But surely this is nothing more than hyperbole, hysteria and evolutionary panic. Such a reaction to kids and their phones is nothing more than the lament of the modern-day Luddite. Children are learning to communicate in a different way. Let's just relax and accept the changes. I would agree, except for one important factor.
The Industrial Revolution changed how societies functioned and how economies grew. Today, the technological revolution has made the service sector an ever-growing field of employment and development.
Some 70 percent of the U.S.' gross domestic product (GDP) is made up of "market sector" activities, while 56 percent consists of services. Indeed, it was found that the contribution the service sector has made in employment and value in the first 15 years of the century outweighs that of manufacturing. As consumers' demands for products become saturated, they turn to the service sector.
Manufacturing giant China has made it hard for developing countries to find a place in the market. They cannot compete with China's population and infrastructure. Therefore, countries like India, with a huge population, have taken on the roles of service providers.
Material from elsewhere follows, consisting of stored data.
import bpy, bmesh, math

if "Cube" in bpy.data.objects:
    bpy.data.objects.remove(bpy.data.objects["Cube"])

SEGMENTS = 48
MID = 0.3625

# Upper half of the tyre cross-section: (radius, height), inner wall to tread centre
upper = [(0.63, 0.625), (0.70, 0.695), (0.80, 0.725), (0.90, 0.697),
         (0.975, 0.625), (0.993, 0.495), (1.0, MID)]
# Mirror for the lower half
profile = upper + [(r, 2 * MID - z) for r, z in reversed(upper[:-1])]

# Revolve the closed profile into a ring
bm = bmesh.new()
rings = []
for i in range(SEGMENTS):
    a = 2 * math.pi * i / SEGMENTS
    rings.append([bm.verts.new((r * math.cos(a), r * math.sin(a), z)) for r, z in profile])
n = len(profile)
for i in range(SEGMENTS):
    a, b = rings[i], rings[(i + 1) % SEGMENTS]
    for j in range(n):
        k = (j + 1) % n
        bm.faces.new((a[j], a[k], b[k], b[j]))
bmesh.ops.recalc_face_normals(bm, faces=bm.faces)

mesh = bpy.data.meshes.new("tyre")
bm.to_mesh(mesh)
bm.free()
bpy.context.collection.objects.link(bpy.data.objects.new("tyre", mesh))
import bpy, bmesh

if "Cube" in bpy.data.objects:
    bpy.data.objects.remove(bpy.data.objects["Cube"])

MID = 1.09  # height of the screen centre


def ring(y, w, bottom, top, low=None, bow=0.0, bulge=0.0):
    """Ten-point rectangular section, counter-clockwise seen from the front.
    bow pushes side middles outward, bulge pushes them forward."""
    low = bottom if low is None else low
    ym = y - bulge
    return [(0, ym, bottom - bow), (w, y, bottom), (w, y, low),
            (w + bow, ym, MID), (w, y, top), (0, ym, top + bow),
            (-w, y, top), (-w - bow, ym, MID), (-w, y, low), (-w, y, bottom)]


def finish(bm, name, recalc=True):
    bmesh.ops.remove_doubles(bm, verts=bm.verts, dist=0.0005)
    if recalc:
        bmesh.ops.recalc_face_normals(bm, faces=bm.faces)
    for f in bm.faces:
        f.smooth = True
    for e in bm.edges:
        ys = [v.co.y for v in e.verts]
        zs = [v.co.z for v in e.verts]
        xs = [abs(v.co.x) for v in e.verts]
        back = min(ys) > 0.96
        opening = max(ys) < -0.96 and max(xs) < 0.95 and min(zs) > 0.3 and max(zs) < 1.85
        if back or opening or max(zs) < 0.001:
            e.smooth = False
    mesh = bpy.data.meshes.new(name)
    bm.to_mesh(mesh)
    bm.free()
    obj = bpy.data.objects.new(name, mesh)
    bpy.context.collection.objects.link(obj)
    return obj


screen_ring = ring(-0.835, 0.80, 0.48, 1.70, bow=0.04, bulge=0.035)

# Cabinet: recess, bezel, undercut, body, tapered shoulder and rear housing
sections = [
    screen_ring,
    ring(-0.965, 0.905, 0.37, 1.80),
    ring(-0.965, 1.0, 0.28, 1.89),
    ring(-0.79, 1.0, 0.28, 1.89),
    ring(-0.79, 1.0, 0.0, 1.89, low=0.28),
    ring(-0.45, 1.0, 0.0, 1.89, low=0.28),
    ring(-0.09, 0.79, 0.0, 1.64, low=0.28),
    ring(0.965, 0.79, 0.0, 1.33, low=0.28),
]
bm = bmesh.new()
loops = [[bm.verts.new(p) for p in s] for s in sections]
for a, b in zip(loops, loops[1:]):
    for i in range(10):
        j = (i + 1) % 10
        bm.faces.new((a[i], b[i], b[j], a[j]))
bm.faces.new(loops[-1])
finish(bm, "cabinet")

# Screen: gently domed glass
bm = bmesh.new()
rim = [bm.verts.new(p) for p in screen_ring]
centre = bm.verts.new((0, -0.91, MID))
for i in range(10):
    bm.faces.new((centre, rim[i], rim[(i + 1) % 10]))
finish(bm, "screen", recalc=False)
The problem with services is that services only grow as middle classes grow. When people achieve a certain level of affluence, they will turn to the service sector to make their lives easier, faster and more comfortable.
This is true for traditional service industries, such as commercial enterprises, tourism and entertainment. These are areas in which there cannot be great growth, as such services are carried out on a one-to-one basis. But other areas, for example, software development, outsourced business processing and call centers, can employ thousands and are run on a huge scale.
There are many advantages to employing people in the service sector. Women, half the work force, can be more easily employed. Flexi-hours are easier to implement and services can be provided around the clock.
But the service sector does not offer employment for unskilled workers. Employees in the service sector often need to have university degrees or higher and all employees in this sector must have well-honed social skills.
The service sector is a growing area of employment and income for many countries, but if the people working in the service sector do not have good social skills, the services they provide will fail. Customers looking for something to make their lives more comfortable or more luxurious will not return if they are not greeted warmly, if there is no eye contact, no politeness, no small talk and no interaction.
Today more than ever young people need to be schooled in social skills. The way most young people live - connected to a machine most of their waking and sleeping hours - means they do not get in-house training, i.e. from family or among friends. Schools must step in to ensure that children learn how to greet one another, praise others, receive praise, disagree or agree politely and listen to others. These skills will be extremely important for their future employment. They may well be required to work as part of a team and social skills are essential in making teams work. Or they may have to deal with customers all day, be it on the phone or face to face. As we find fewer and fewer people to talk to every day, any encounter that we have with a real human being becomes that much more significant. As a result, when such an encounter is unsatisfactory, we become frustrated, sad or even angry. And when such an encounter is positive, when a person greets us, smiles at us, asks us how we are, when a person thanks us and makes us feel good about ourselves, we feel happy and positive.
Teaching people to have social skills sounds like a win-win deal. We can make human encounters more pleasant by simply teaching a few essential social skills to our younger generation. And we just might be able to secure a happier future.